**Assigned task**. Repeat exactly, and only, the lines of the entries below from the one with "rings = [low]" through the one with "for v, w in", both ends included.

**Data to process**.
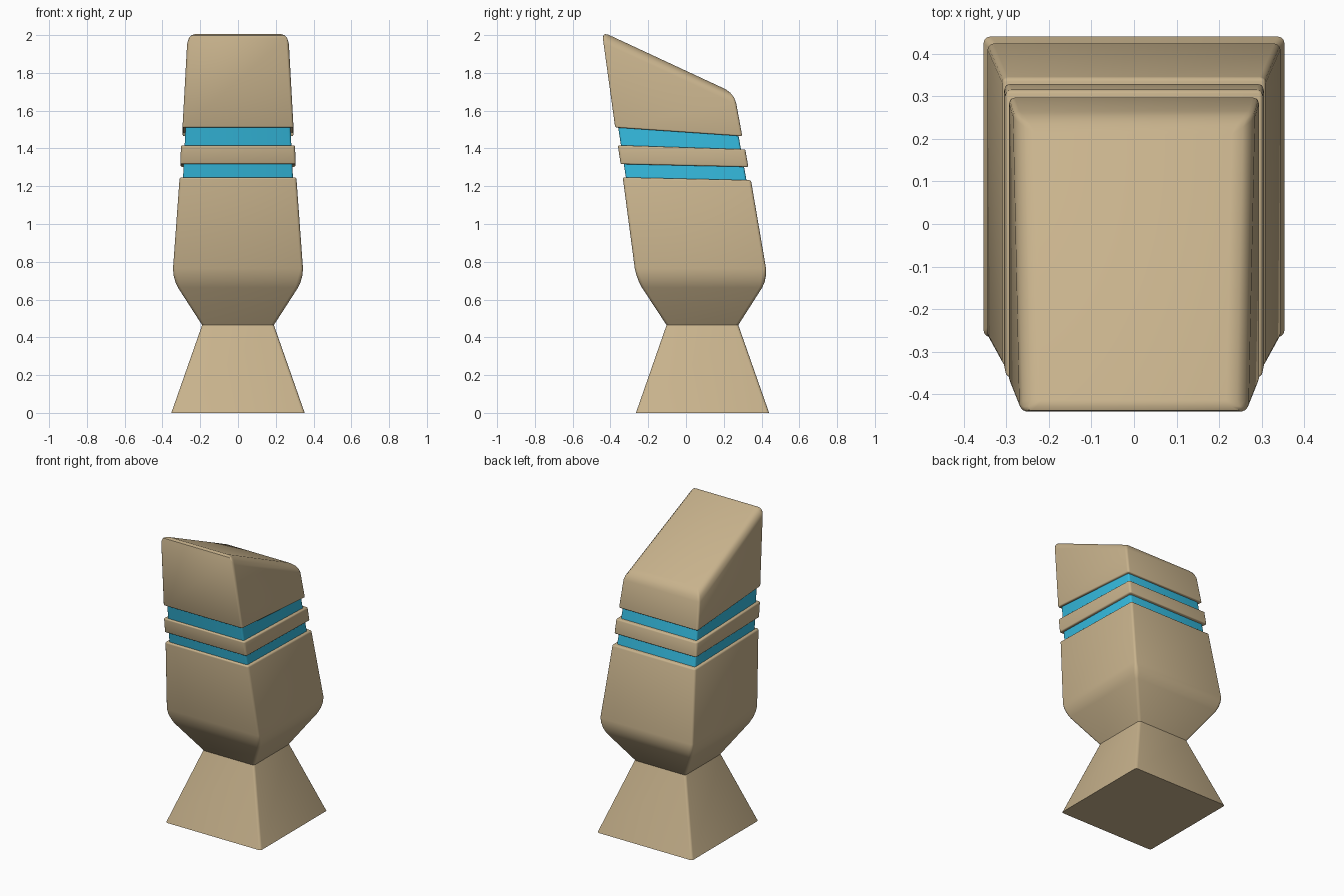
import bpy, bmesh, math

if "Cube" in bpy.data.objects:
    bpy.data.objects.remove(bpy.data.objects["Cube"])


def material(name, rgb):
    m = bpy.data.materials.new(name)
    m.diffuse_color = (*rgb, 1)
    m.use_nodes = True
    m.node_tree.nodes["Principled BSDF"].inputs["Base Color"].default_value = m.diffuse_color
    return m


tan = material("tan_stone", (0.58, 0.45, 0.265))
blue = material("bright_blue", (0.035, 0.49, 0.73))


def block(name, mat, low, high, side=0.0, bottom=0.0, top=0.0, top_front=None, mid=None, mid_bevel=0.0):
    """Loft rings of (front half width, back half width, front y, front z, back y, back z)."""
    rings = [low] + ([mid] if mid else []) + [high]
    bm = bmesh.new()
    loops = [[bm.verts.new(p) for p in ((-wf, yf, zf), (wf, yf, zf), (wb, yb, zb), (-wb, yb, zb))]
             for wf, wb, yf, zf, yb, zb in rings]
    bm.faces.new(loops[0][::-1])
    bm.faces.new(loops[-1])
    for a, b in zip(loops, loops[1:]):
        for i in range(4):
            j = (i + 1) % 4
            bm.faces.new((a[i], a[j], b[j], b[i]))
    # each edge gets its own bevel width
    weight = bm.edges.layers.float.new("bevel_weight_edge")
    full = 0.1
    for a, b in zip(loops, loops[1:]):
        for v, w in zip(a, b):
            bm.edges.get((v, w))[weight] = side / full
    for k, loop in enumerate(loops):
        width = bottom if k == 0 else top if k == len(loops) - 1 else mid_bevel
        for i in range(4):
            w = top_front if (i == 0 and top_front and loop is loops[-1]) else width
            bm.edges.get((loop[i], loop[(i + 1) % 4]))[weight] = w / full
    mesh = bpy.data.meshes.new(name)
    bm.to_mesh(mesh)
    bm.free()
    mesh.materials.append(mat)
    ob = bpy.data.objects.new(name, mesh)
    bpy.context.collection.objects.link(ob)
    bpy.ops.object.select_all(action='DESELECT')
    ob.select_set(True)
    bpy.context.view_layer.objects.active = ob
    bev = ob.modifiers.new("rounding", 'BEVEL')
    bev.limit_method = 'WEIGHT'
    bev.width = full
    bev.segments = 3
    bpy.ops.object.modifier_apply(modifier=bev.name)
    bpy.ops.object.shade_smooth_by_angle(angle=math.radians(40))
    return ob


# flared foot
block("foot", tan, (0.353, 0.353, -0.265, 0, 0.44, 0), (0.19, 0.19, -0.103, 0.465, 0.277, 0.465), side=0.014)

# lower body, widening from the neck to the shoulder and leaning forward
block("lower_body", tan,
      (0.19, 0.19, -0.103, 0.465, 0.277, 0.465),
      (0.309, 0.309, -0.335, 1.247, 0.344, 1.232),
      mid=(0.348, 0.348, -0.264, 0.71, 0.433, 0.71),
      side=0.014, top=0.01, mid_bevel=0.055)

# recessed blue core, visible as two bands
block("blue_core", blue,
      (0.292, 0.292, -0.315, 1.225, 0.324, 1.21),
      (0.277, 0.277, -0.362, 1.53, 0.275, 1.485), side=0.012)

# collar between the blue bands
block("collar", tan,
      (0.305, 0.305, -0.346, 1.317, 0.33, 1.302),
      (0.302, 0.302, -0.361, 1.417, 0.314, 1.395), side=0.014, bottom=0.008, top=0.008)

# head with sloping top, high at the front
block("head", tan,
      (0.294, 0.294, -0.375, 1.511, 0.298, 1.465),
      (0.266, 0.281, -0.445, 2.018, 0.256, 1.692),
      side=0.014, bottom=0.008, top=0.05, top_front=0.035)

**Output below**.
    rings = [low] + ([mid] if mid else []) + [high]
    bm = bmesh.new()
    loops = [[bm.verts.new(p) for p in ((-wf, yf, zf), (wf, yf, zf), (wb, yb, zb), (-wb, yb, zb))]
             for wf, wb, yf, zf, yb, zb in rings]
    bm.faces.new(loops[0][::-1])
    bm.faces.new(loops[-1])
    for a, b in zip(loops, loops[1:]):
        for i in range(4):
            j = (i + 1) % 4
            bm.faces.new((a[i], a[j], b[j], b[i]))
    # each edge gets its own bevel width
    weight = bm.edges.layers.float.new("bevel_weight_edge")
    full = 0.1
    for a, b in zip(loops, loops[1:]):
        for v, w in zip(a, b):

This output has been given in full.